The wisdom of Kundalini Yoga holds that the angles of the asanas, fueled by the breath, re-tuned by the repetition of mantra, and concentrated by the eye focus and body locks, change us at the core of our being. This is empowering for the practitioner, who engages a practice with the potential to create real and immediate change.
The end goal, beyond the benefits of physical exercise, is to lubricate the joints, open the energy channels, cleanse the blood, and prepare the mind and body for meditation.
Technically, kriya is the umbrella term for any complete action, be it a yoga set or meditation. Although we often differentiate these for convenience, there is significant overlap between them, as most of our meditation practices are active, and involve a combination of physical movement or mudra, tailored breath, and sound. And while all kriyas are complete in themselves, some will involve more physical action with multiple asanas or exercises, and some are more introspective. The kriyas will be differentiated as “yoga sets” or “meditations” based on the degree of physical activity versus meditative action. You may sometimes hear Kundalini Yoga teachers use the word “kriya” to refer to yoga sets in particular, but technically it is an overarching term to describe both the yoga sets and meditations.
The general guideline for kriya practice is to follow the sequence as given, except to reduce the timing or modify postures as needed, understanding that our bodies, abilities, and circumstances are unique.
When reducing the times for a kriya, the best practice is to cut the times for all exercises in the kriya proportionally. So if you cut one exercise in half, for example, cut all of them in half (the exception is those that only call for one minute, which should still be practiced for the full time). Do not practice for longer than the times recommended.
If you want to work with full times but are physically unable to do certain postures, you can work in intervals or visualize the shape in your mind while performing whatever physical approximation suits your body.

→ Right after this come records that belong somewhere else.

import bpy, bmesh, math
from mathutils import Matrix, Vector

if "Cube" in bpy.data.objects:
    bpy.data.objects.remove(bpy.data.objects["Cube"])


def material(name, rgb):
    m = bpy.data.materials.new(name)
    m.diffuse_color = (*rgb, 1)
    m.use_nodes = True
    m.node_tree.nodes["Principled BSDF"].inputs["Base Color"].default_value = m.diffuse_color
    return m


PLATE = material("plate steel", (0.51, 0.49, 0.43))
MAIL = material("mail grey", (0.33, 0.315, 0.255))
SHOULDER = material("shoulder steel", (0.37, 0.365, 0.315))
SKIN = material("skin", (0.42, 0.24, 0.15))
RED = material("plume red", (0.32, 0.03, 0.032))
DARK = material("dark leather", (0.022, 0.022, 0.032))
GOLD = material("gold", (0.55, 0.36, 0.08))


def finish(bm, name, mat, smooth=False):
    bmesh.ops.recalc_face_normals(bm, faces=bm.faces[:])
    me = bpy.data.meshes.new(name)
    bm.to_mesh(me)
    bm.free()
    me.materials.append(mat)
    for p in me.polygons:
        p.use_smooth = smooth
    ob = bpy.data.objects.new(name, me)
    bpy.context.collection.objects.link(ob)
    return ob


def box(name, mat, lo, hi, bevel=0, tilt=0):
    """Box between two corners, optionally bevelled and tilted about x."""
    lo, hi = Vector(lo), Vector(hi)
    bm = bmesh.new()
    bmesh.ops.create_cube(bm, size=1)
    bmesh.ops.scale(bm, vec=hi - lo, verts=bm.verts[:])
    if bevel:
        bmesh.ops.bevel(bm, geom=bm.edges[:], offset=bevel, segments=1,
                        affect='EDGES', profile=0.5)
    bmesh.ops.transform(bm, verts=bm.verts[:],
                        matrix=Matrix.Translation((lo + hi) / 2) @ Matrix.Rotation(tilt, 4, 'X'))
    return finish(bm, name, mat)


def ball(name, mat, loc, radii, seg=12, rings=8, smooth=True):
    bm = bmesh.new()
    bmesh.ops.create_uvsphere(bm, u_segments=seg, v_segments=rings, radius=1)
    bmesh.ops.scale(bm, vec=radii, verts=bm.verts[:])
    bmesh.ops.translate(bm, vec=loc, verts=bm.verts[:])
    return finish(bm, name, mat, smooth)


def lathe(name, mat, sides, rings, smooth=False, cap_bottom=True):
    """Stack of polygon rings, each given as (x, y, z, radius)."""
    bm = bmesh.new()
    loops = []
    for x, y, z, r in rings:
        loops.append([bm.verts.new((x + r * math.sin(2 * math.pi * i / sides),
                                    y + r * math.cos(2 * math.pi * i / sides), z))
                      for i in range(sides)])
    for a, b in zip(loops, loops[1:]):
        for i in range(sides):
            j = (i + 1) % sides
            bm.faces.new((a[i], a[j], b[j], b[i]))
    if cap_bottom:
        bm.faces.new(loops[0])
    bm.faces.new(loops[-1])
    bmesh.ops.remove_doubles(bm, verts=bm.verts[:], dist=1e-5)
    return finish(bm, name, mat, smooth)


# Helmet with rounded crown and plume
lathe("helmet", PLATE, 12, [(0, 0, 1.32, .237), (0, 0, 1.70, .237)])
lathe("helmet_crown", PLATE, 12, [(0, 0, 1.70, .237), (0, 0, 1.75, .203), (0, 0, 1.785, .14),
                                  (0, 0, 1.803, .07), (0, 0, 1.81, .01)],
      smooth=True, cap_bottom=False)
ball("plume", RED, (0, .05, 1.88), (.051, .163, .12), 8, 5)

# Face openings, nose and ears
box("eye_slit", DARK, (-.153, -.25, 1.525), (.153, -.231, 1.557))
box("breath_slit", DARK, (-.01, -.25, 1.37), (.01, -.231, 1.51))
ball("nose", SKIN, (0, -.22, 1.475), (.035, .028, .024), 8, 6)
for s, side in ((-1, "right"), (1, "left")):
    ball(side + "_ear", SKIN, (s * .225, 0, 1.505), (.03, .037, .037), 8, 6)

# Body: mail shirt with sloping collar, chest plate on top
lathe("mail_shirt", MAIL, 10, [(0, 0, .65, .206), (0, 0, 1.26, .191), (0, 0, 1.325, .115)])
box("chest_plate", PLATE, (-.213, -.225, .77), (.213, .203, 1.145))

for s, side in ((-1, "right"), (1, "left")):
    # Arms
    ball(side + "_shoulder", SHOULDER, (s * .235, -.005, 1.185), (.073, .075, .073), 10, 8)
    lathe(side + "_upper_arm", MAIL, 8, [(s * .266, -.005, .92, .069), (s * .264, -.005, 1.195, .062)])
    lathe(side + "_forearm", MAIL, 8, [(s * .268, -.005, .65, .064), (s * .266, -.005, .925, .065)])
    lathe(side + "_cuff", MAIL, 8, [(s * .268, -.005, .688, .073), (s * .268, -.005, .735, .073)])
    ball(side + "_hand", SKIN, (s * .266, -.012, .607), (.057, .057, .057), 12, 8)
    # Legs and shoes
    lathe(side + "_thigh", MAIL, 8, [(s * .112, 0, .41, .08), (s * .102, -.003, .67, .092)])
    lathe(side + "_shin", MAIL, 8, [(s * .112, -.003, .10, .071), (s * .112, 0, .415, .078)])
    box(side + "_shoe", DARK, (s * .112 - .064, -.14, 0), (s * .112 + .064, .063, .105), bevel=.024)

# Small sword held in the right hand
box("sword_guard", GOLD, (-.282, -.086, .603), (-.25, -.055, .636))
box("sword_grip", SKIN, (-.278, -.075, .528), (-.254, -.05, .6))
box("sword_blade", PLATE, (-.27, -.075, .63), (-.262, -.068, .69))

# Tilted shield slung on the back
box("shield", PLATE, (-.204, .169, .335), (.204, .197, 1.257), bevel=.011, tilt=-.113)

Breaks between exercises are healthy, unless otherwise noted, to give you time to integrate the effects of the previous action. As a general rule, break for 30 seconds to one minute between exercises unless otherwise specified, though it is best to follow your own body’s wisdom and rest until you feel ready to proceed.
Sometimes we come across a kriya that moves us deeply. A kriya might move us to tears; it might create a profound sense of joy; it could just challenge us physically in a way that inspires us to keep working with it. In this case, a kriya might become the base of one’s sadhana practice, in which a person practices the same kriya for days or months on end.
One could embark on a 40-day, 90-day, 120-day, or even 1000-day practice. The purpose of such an endeavor is to strengthen the aspect of consciousness that the particular kriya works to address. To explore a complete list of kriyas and to choose one that’s suited for you, please click here to visit our new dynamic database of yoga sets and meditations. Let the journey begin!